102.The UN High Seas treaty presents a huge opportunity for global ocean protection. The Government should work to increase ambition within the EU for the High Seas treaty and clarify the UK’s negotiating position should the UK begin to negotiate outside of the EU. The Government should call for the creation of a legally-binding ‘Paris Agreement for the Sea’, including a conference of parties, that meets annually with a review conference every five years, to designate marine protected areas. The Government should also support the establishment of a new body to oversee Environmental Impact Assessments by other competent authorities including species specific management organisations, regional fisheries management organisations, the International Seabed Authority and the International Maritime Organisation. The Government should use its International Oceans Strategy to set out this position.

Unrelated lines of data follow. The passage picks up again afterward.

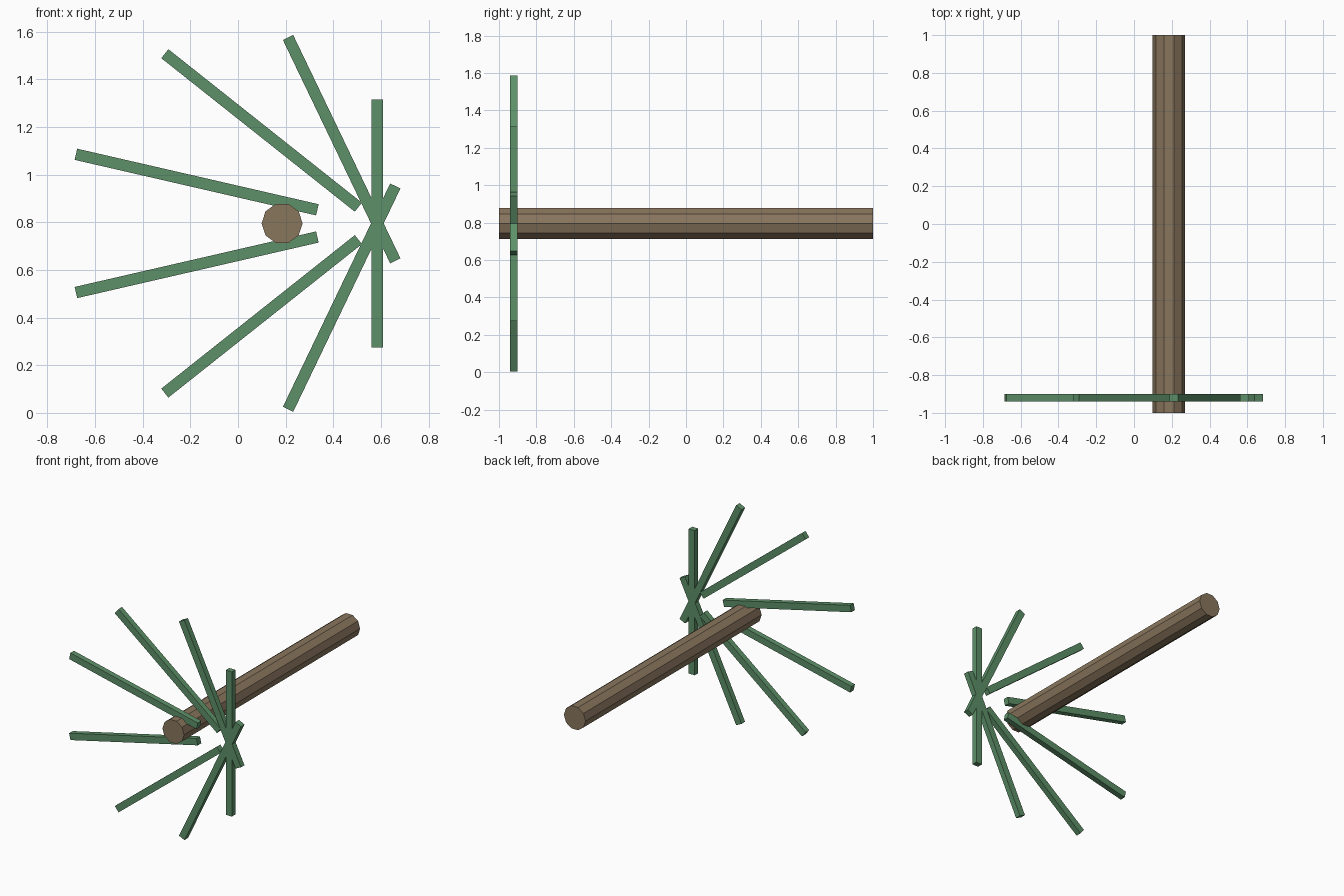
import bpy
from math import pi, atan2, hypot
from mathutils import Vector

cube = bpy.data.objects.get("Cube")
if cube:
    bpy.data.objects.remove(cube, do_unlink=True)


def make_material(name, color):
    mat = bpy.data.materials.new(name)
    mat.use_nodes = True
    mat.diffuse_color = color
    mat.node_tree.nodes["Principled BSDF"].inputs["Base Color"].default_value = color
    return mat


bark = make_material("bark brown", (0.25, 0.18, 0.11, 1))
leaf = make_material("leaf green", (0.11, 0.28, 0.14, 1))

AXIS_Z = 0.795      # height of the trunk axis and mirror line of the fronds
FROND_Y = -0.92

# Trunk: ten-sided log lying along y
bpy.ops.mesh.primitive_cylinder_add(vertices=10, radius=0.086, depth=2,
                                    location=(0.185, 0, AXIS_Z),
                                    rotation=(pi / 2, pi / 2, 0))
trunk = bpy.context.object
trunk.name = "trunk"
trunk.data.materials.append(bark)


# Fronds: straight square-ended bars between two points in the xz plane
def add_frond(name, start, end):
    a, b = Vector(start), Vector(end)
    mid, run = (a + b) / 2, b - a
    bpy.ops.mesh.primitive_cube_add(size=1, location=(mid.x, FROND_Y, AXIS_Z + mid.y),
                                    rotation=(0, atan2(run.x, run.y), 0))
    frond = bpy.context.object
    frond.name = name
    frond.scale = (0.048, 0.04, hypot(*run))
    frond.data.materials.append(leaf)


add_frond("frond_upright", (0.585, -0.52), (0.585, 0.52))

# Tip and root of each upper frond, height relative to the trunk axis
pairs = {
    "inner": ((0.21, 0.78), (0.66, -0.157)),
    "middle": ((-0.307, 0.712), (0.505, 0.068)),
    "outer": ((-0.68, 0.29), (0.333, 0.057)),
}
for label, (tip, root) in pairs.items():
    for side, sign in (("upper", 1), ("lower", -1)):
        add_frond(f"frond_{label}_{side}", (tip[0], sign * tip[1]),
                  (root[0], sign * root[1]))
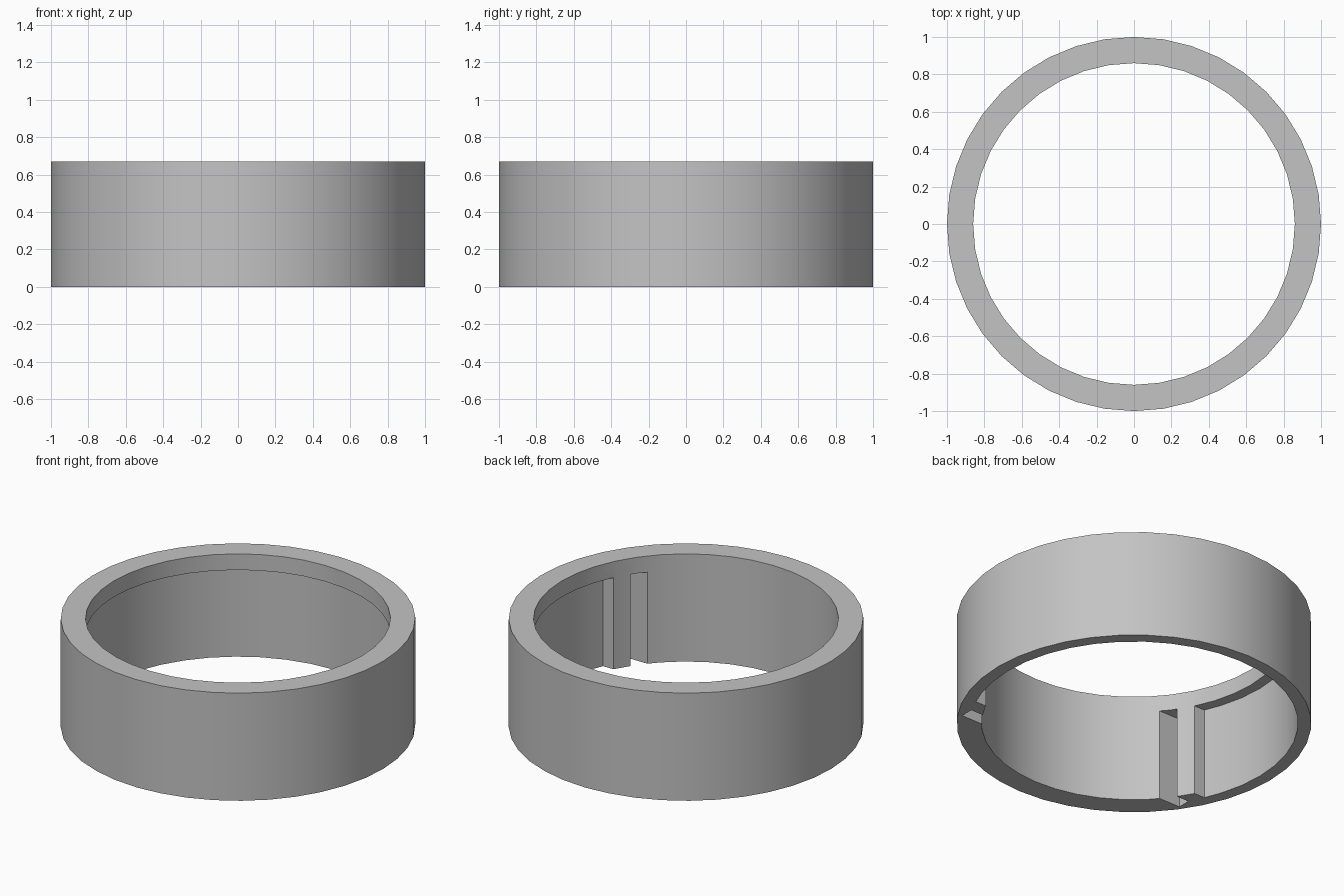
import bpy, bmesh
from math import radians, degrees, asin, sin, cos

cube = bpy.data.objects.get("Cube")
if cube:
    bpy.data.objects.remove(cube, do_unlink=True)

HEIGHT, LIP_Z = 0.67, 0.57
OUTER, LIP_R, BORE_R = 1.0, 0.86, 0.925
PAD_Y = -0.385              # the thicker front wall starts here
STEP = 9                    # degrees per facet

grey = bpy.data.materials.new("plain_grey")
grey.use_nodes = True
colour = (0.55, 0.55, 0.55, 1)
grey.diffuse_color = colour
grey.node_tree.nodes["Principled BSDF"].inputs["Base Color"].default_value = colour


def arc(radius, angles):
    return [(radius * cos(radians(a)), radius * sin(radians(a))) for a in angles]


def prism(name, outline, z0, z1):
    """Extrude a counter-clockwise plan outline from z0 to z1."""
    bm = bmesh.new()
    base = bm.faces.new([bm.verts.new((x, y, z0)) for x, y in outline])
    top = bmesh.ops.extrude_face_region(bm, geom=[base])["geom"]
    moved = [v for v in top if isinstance(v, bmesh.types.BMVert)]
    bmesh.ops.translate(bm, verts=moved, vec=(0, 0, z1 - z0))
    bmesh.ops.recalc_face_normals(bm, faces=bm.faces)
    mesh = bpy.data.meshes.new(name)
    bm.to_mesh(mesh)
    bm.free()
    mesh.materials.append(grey)
    obj = bpy.data.objects.new(name, mesh)
    bpy.context.collection.objects.link(obj)
    return obj


def cut(target, cutter):
    cutter.hide_render = True
    mod = target.modifiers.new("cut", 'BOOLEAN')
    mod.operation, mod.solver, mod.object = 'DIFFERENCE', 'EXACT', cutter
    bpy.context.view_layer.objects.active = target
    bpy.ops.object.modifier_apply(modifier=mod.name)
    bpy.data.objects.remove(cutter, do_unlink=True)


# Outer wall and the opening through the lip
circle = range(0, 360, STEP)
ring = prism("ring_body", arc(OUTER, circle), 0, HEIGHT)
cut(ring, prism("opening_cutter", arc(LIP_R, circle), -0.1, HEIGHT + 0.1))

# Wider bore below the lip, leaving the front wall thick
start = degrees(asin(PAD_Y / BORE_R))
sweep = [start, *range(-18, 199, STEP), 180 - start]
cut(ring, prism("bore_cutter", arc(BORE_R, sweep), -0.1, LIP_Z))

# Slot near each end of the thick wall, leaving a slim rib
for side in (-1, 1):
    xs = sorted((side * 0.5, side * 0.80))
    y0, y1 = -0.555, -0.475
    slot = [(xs[0], y0), (xs[1], y0), (xs[1], y1), (xs[0], y1)]
    cut(ring, prism("slot_cutter", slot, -0.1, LIP_Z))

# Smooth round walls with crisp rims
bpy.ops.object.select_all(action='DESELECT')
ring.select_set(True)
bpy.context.view_layer.objects.active = ring
bpy.ops.object.shade_smooth_by_angle(angle=radians(25))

285 Defra. 2018. , 24 Sept 2018
286 Professor Callum Roberts (); Greenpeace (); Great British Oceans (); see also Professor Ian Boyd, Chief Scientific Adviser at the Department for the Environment, Food and Rural Affairs (); O’Leary, B et al. 2016. . Conservation Letters.
287 see also EU ATLAS Project ()
289 Professor Ian Boyd, Chief Scientific Adviser at the Department for the Environment, Food and Rural Affairs ()
290 Marine Conservation Institute. 2018. Atlas of Marine Protection: How Much of our Ocean is Protected? [Accessed 30 October 2018]
293 The Weddell Sea is one of nine planning regions in the convention area which covers the entire Southern Ocean (see Annex A for more information).
294 CCAMLR. 2018. [Accessed 26/11/2018]; see also ;
295 Greenpeace ()
296 Greenpeace () and . The Guardian, 2 Nov 2018
299 ; Pew Trusts (); , The Guardian, 5 Aug 2018
300 There are around 20 organisations regulated under the United Nations Convention on the Law of the Sea. , The Guardian, 5 Aug 2018
301 ; As of 1 October 2016. OSPAR Commission.
302 UN. 2018. [Accessed 26/11/2018]
303 Greenpeace UK ()
304 see also RSPB (); Pew Trusts (); Greenpeace UK (); National Geographic. 2018. and High Seas Alliance. [Accessed 26/11/2018] see also Marine Biological Association ()
305 ; Marinet Limited ();
307 Professor Callum Roberts ()
308 Professor Callum Roberts (); see also [Charles Clover]
309 Professor Callum Roberts () and , The Guardian, 5 Aug 2018
310 [Professor Mills]; The National Oceanography Centre ();
311 Centre for Marine Ecological Resilience and Geological Resources (MERGeR), Nottingham Law School, Nottingham Trent University (), para 3.3
313 Building on the work undertaken by Regional Seas Conventions such as OSPAR (see Annex A)
314 Department for Environment Food and Rural Affairs ()
316 EU ATLAS Project ()
Published: 17 January 2019